Stored data entries:
+++

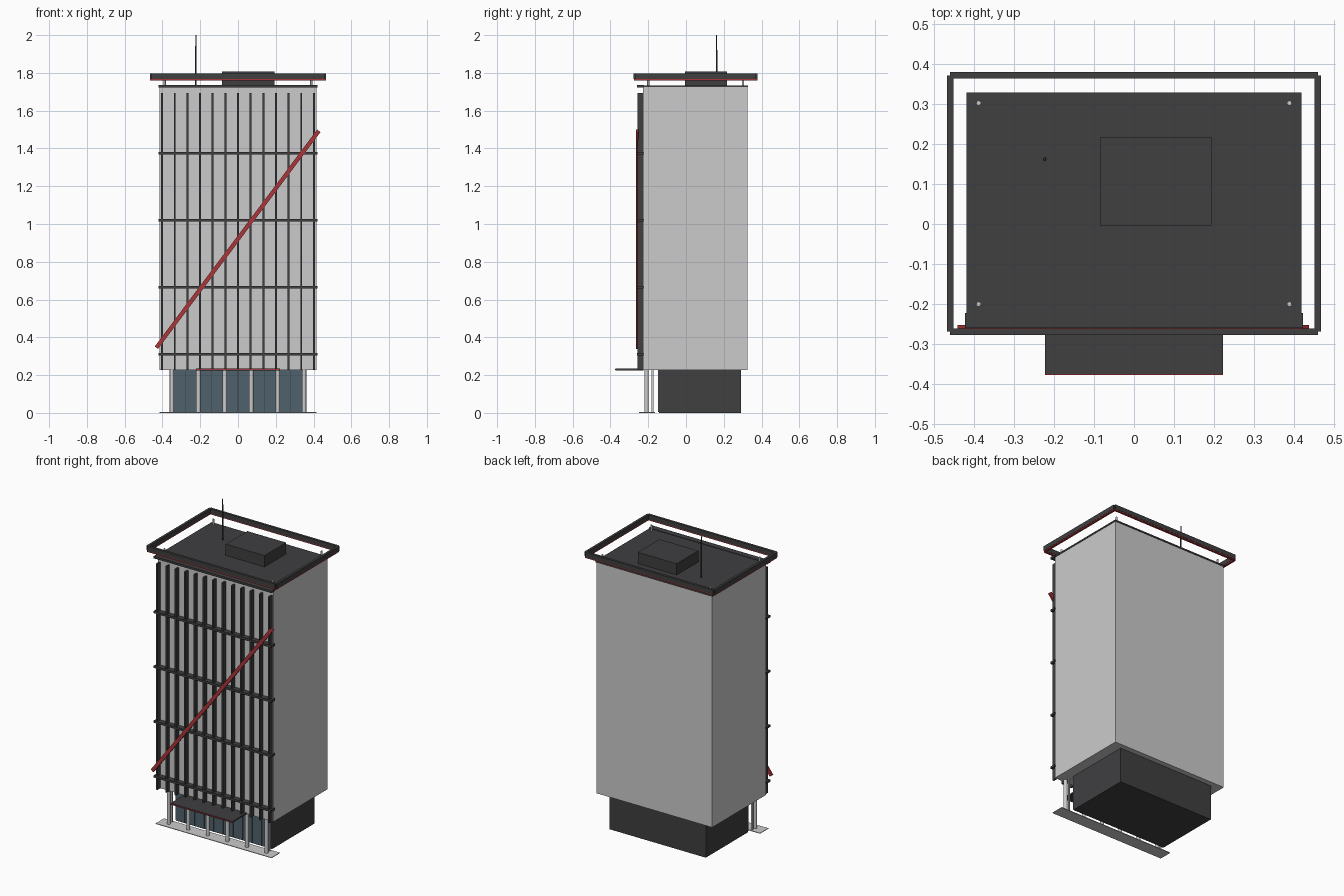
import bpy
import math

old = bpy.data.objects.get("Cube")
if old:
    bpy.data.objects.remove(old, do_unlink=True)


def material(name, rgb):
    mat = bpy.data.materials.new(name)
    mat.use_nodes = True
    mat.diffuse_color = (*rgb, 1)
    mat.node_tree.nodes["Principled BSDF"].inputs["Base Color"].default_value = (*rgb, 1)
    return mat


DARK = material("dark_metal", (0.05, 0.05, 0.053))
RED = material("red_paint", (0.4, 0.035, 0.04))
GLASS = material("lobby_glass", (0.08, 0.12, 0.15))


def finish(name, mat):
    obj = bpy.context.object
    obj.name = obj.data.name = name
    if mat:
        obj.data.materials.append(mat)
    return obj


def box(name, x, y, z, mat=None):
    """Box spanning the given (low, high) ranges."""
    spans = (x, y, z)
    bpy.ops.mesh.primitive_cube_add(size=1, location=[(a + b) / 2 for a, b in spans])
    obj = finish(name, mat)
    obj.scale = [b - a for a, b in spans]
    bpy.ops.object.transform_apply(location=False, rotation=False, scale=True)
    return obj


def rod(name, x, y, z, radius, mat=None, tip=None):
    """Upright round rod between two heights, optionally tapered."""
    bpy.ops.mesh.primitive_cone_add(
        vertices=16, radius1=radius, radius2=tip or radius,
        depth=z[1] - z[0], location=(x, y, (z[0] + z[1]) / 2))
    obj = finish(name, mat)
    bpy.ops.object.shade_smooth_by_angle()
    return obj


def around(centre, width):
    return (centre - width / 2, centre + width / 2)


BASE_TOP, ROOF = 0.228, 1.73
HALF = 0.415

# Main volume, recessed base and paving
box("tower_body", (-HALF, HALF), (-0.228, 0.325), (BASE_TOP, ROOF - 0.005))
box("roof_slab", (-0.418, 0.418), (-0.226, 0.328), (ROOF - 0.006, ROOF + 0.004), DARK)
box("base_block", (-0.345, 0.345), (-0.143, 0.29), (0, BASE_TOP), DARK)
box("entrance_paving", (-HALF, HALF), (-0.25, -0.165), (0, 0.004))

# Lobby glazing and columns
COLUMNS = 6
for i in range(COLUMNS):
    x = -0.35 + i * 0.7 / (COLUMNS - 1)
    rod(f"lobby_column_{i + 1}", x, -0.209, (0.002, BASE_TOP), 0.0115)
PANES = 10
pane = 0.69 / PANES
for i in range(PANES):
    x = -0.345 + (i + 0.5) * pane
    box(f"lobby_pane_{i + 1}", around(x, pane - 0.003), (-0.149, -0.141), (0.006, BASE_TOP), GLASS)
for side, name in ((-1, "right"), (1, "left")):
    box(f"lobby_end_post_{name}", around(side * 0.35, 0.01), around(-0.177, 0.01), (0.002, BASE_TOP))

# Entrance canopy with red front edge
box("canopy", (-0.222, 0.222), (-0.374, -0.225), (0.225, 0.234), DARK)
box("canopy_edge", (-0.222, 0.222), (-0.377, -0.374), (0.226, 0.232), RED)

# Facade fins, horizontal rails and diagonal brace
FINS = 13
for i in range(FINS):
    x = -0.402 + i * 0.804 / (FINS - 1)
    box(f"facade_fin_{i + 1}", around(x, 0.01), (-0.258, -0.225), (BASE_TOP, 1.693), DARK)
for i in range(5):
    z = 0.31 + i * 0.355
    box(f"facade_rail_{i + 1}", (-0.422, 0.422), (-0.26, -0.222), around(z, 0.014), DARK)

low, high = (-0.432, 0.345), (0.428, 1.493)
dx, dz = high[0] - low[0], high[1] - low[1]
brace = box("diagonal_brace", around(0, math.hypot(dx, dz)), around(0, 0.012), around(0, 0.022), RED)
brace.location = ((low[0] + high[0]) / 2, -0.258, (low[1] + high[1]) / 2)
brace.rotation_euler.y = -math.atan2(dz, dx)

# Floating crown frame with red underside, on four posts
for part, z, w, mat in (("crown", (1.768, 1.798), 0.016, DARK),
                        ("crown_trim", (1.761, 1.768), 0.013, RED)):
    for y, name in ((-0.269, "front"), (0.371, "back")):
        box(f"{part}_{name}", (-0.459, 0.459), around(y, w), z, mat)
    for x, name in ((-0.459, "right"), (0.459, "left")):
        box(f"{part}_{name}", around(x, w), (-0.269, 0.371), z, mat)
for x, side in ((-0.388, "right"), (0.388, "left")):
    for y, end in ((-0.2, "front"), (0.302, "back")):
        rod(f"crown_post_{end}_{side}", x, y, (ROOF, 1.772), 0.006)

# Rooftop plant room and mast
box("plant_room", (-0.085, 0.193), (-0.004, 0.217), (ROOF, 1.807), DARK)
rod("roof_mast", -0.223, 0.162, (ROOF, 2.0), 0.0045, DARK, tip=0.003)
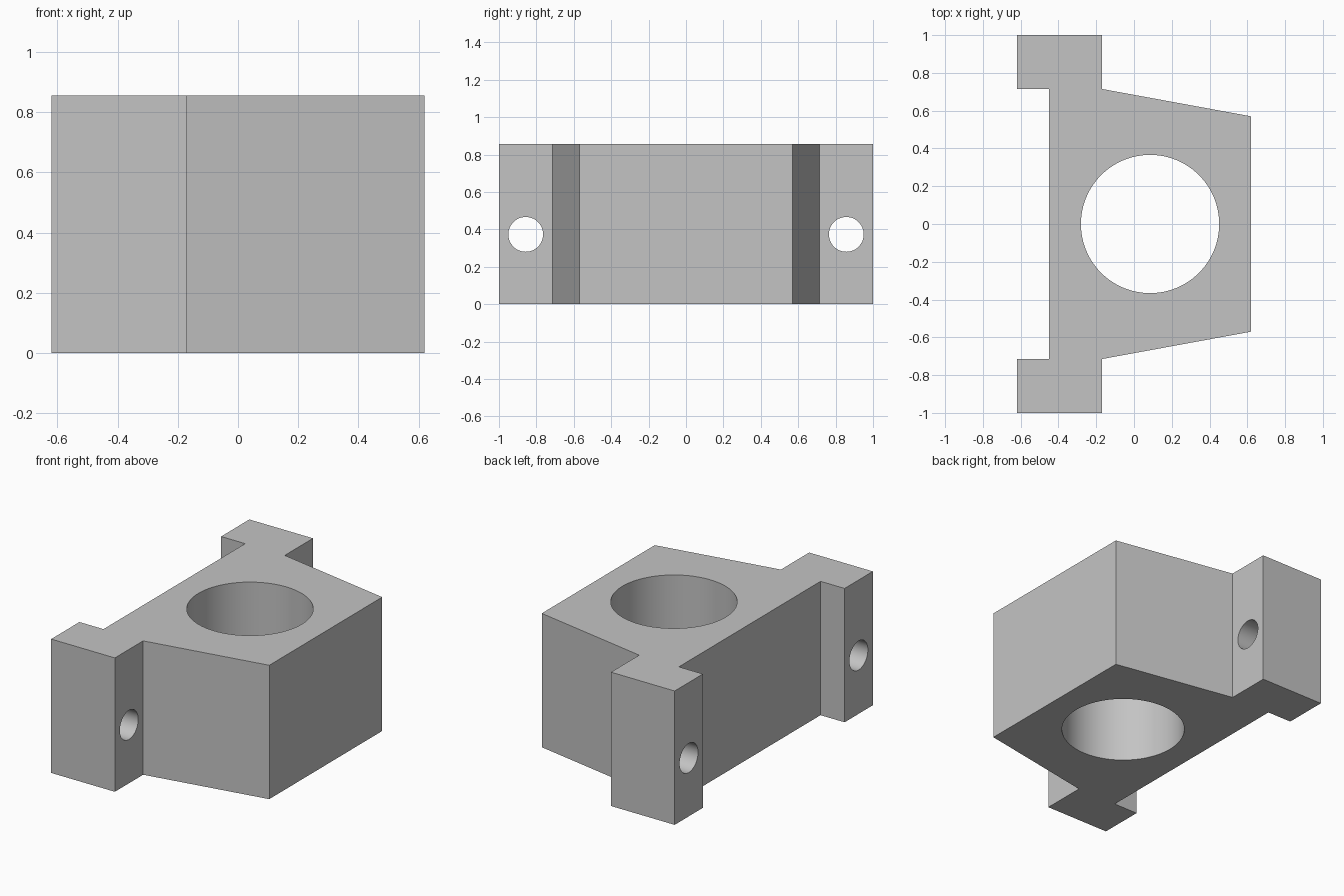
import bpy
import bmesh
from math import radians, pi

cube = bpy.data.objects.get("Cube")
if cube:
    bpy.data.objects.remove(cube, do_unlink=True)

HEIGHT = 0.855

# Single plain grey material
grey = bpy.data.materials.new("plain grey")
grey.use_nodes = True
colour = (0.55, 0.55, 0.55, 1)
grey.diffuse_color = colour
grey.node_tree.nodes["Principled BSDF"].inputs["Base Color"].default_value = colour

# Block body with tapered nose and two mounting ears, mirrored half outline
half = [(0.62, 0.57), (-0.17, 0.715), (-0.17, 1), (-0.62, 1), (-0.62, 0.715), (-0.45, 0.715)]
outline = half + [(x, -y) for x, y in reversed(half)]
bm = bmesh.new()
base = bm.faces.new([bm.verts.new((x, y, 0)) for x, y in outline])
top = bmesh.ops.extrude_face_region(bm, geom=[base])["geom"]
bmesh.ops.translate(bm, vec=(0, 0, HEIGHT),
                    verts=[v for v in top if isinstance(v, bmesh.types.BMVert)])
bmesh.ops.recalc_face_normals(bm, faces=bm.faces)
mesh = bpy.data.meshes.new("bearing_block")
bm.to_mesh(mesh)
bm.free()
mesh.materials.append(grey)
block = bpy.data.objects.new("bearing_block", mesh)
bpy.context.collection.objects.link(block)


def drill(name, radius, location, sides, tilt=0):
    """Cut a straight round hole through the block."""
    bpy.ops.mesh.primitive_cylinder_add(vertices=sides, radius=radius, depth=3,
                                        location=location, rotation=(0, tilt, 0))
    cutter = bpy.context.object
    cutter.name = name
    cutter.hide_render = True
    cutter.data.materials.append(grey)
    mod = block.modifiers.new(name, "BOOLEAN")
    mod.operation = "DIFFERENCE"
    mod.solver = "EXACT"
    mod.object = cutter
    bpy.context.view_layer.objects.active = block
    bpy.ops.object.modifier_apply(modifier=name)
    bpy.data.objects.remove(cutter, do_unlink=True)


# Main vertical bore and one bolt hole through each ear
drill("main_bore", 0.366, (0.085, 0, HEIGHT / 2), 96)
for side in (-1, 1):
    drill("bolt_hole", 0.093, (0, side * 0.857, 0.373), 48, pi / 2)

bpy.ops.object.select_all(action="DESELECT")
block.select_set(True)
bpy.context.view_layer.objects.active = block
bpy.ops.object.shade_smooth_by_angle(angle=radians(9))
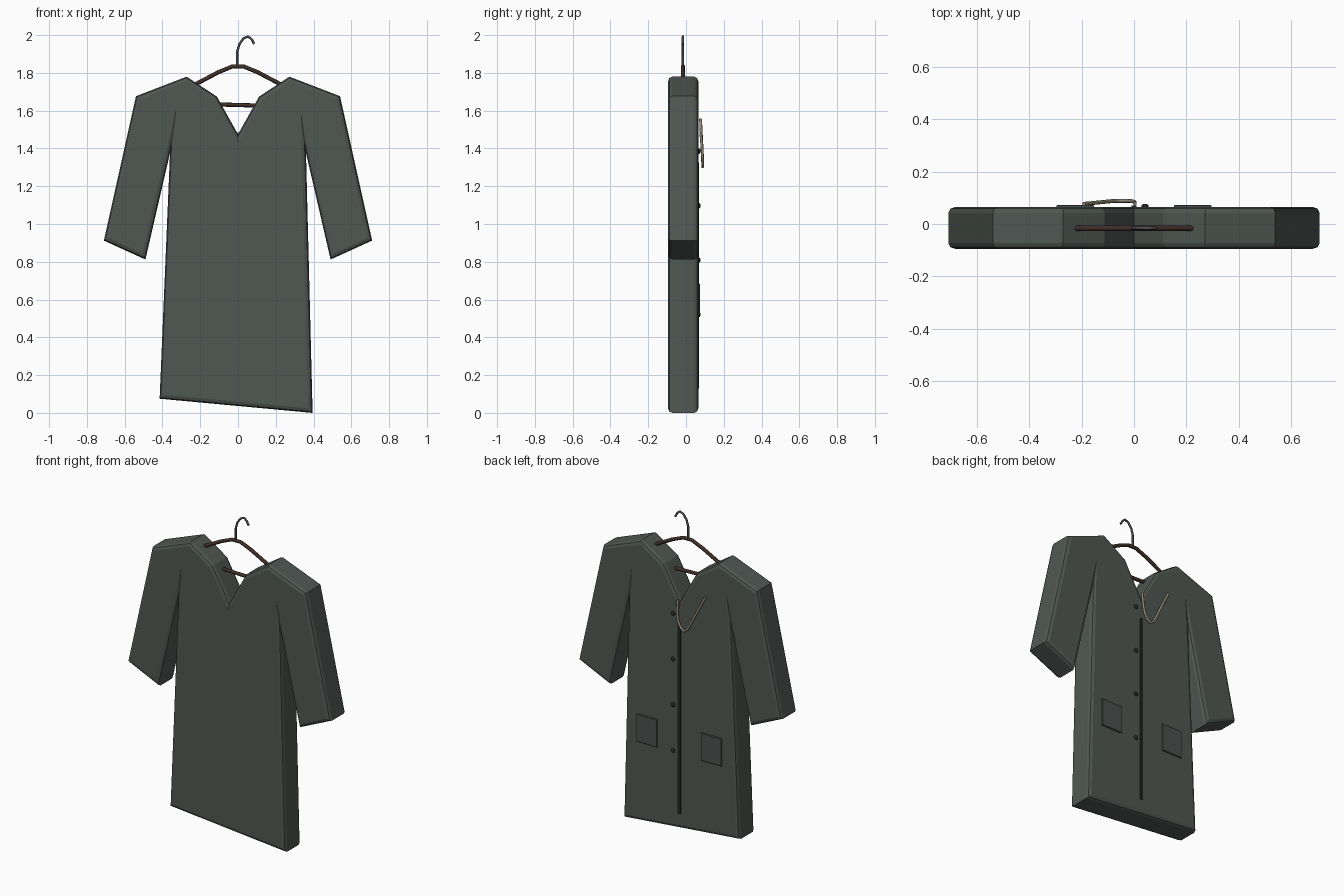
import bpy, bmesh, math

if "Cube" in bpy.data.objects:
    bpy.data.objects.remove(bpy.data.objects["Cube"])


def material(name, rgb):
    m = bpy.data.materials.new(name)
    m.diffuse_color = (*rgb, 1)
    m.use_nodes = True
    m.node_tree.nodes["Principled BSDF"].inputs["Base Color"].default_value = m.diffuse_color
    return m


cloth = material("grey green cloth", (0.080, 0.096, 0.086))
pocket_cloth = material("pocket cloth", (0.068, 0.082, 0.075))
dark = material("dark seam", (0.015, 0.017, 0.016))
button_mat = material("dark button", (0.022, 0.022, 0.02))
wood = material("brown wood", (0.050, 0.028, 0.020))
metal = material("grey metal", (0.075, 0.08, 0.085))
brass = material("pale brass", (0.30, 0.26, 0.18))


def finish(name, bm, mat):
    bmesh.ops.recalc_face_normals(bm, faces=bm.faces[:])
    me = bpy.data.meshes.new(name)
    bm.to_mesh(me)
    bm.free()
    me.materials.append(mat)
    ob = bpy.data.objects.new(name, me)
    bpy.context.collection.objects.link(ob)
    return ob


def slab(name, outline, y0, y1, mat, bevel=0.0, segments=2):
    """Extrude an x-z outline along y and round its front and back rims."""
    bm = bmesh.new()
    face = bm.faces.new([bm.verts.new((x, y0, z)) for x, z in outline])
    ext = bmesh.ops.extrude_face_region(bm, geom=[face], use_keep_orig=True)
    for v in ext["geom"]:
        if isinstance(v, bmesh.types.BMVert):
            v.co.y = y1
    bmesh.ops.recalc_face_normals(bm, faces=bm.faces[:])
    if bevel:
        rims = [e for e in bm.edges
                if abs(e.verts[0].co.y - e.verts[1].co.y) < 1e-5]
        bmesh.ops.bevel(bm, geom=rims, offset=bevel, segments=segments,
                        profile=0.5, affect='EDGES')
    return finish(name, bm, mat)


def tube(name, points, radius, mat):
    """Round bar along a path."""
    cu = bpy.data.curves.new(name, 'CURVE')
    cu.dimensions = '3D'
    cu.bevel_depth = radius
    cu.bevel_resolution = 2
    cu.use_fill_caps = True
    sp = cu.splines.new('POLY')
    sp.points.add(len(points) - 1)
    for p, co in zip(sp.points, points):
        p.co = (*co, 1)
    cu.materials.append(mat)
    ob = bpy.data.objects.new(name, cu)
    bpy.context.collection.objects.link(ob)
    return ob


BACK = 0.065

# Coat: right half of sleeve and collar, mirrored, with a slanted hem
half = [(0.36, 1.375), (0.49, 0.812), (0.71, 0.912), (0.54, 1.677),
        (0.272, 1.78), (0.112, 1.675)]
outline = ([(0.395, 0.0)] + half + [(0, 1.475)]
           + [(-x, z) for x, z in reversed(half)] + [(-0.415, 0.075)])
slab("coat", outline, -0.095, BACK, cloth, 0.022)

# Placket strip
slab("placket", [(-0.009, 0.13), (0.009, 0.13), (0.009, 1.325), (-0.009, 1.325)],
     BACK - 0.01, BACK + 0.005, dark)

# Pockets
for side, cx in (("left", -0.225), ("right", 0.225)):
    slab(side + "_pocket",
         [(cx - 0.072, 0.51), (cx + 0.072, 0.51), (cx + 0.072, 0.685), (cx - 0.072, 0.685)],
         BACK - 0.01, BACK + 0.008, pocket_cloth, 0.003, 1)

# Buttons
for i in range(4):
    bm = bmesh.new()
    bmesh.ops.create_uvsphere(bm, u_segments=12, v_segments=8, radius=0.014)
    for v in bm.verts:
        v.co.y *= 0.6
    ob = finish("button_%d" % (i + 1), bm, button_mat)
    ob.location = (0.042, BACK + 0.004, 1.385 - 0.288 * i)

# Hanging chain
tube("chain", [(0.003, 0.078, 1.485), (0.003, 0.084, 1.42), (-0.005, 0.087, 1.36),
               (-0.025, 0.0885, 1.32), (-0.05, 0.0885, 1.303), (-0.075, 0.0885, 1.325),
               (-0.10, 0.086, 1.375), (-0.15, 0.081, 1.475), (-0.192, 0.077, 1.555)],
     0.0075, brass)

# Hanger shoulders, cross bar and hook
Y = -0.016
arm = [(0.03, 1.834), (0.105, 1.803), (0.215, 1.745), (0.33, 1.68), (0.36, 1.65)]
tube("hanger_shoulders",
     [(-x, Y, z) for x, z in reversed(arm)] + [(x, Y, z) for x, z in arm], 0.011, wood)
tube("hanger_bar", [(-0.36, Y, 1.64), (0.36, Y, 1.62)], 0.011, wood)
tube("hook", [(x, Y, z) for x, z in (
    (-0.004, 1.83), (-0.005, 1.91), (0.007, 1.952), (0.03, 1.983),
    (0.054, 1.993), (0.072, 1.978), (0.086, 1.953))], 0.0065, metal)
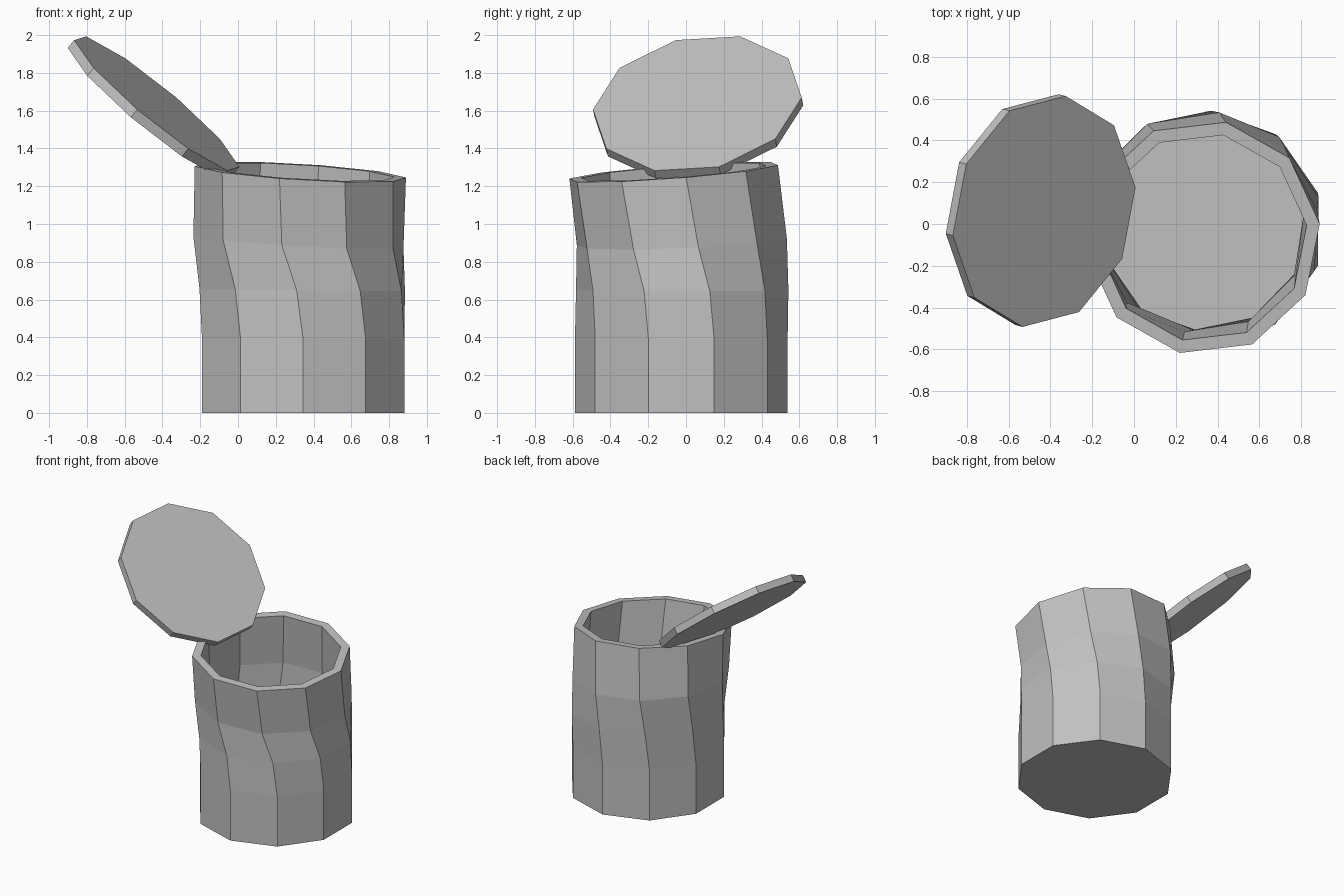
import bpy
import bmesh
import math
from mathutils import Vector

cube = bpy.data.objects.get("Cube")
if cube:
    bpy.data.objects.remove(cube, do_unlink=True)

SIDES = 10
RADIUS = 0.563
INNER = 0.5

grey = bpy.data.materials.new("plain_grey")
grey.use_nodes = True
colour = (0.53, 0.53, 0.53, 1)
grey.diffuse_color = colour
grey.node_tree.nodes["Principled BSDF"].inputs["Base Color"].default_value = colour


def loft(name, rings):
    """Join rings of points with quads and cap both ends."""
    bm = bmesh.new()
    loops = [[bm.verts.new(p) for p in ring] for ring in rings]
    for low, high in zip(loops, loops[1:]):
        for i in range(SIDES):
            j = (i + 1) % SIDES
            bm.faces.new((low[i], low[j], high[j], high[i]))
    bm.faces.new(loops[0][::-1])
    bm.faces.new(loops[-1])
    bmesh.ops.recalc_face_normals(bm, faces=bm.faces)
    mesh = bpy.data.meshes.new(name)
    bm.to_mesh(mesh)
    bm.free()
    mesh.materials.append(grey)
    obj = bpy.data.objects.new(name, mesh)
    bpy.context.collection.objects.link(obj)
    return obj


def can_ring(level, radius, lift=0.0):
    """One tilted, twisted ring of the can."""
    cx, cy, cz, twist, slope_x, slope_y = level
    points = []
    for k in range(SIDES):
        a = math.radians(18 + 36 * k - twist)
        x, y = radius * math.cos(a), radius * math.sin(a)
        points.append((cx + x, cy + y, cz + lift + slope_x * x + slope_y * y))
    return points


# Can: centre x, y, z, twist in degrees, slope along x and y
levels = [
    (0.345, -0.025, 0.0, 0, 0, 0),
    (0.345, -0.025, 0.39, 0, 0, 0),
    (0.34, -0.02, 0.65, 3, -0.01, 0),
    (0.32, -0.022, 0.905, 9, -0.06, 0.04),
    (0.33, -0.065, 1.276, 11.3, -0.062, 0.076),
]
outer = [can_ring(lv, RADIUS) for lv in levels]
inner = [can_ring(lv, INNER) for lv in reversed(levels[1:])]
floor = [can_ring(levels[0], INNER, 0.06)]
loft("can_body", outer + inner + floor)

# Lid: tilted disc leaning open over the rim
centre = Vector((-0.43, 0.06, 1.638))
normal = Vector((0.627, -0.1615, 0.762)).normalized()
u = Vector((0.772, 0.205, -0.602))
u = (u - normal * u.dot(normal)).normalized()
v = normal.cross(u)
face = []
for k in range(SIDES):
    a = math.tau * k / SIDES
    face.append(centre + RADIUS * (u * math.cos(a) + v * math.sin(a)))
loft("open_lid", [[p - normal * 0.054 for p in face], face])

+++

WHAT THE TASK REQUIRES
Lines in the records above that carry the word "along" are to be located and copied.

SOLUTION FOR THIS PROBLEM
    """Extrude an x-z outline along y and round its front and back rims."""
    """Round bar along a path."""
# Can: centre x, y, z, twist in degrees, slope along x and y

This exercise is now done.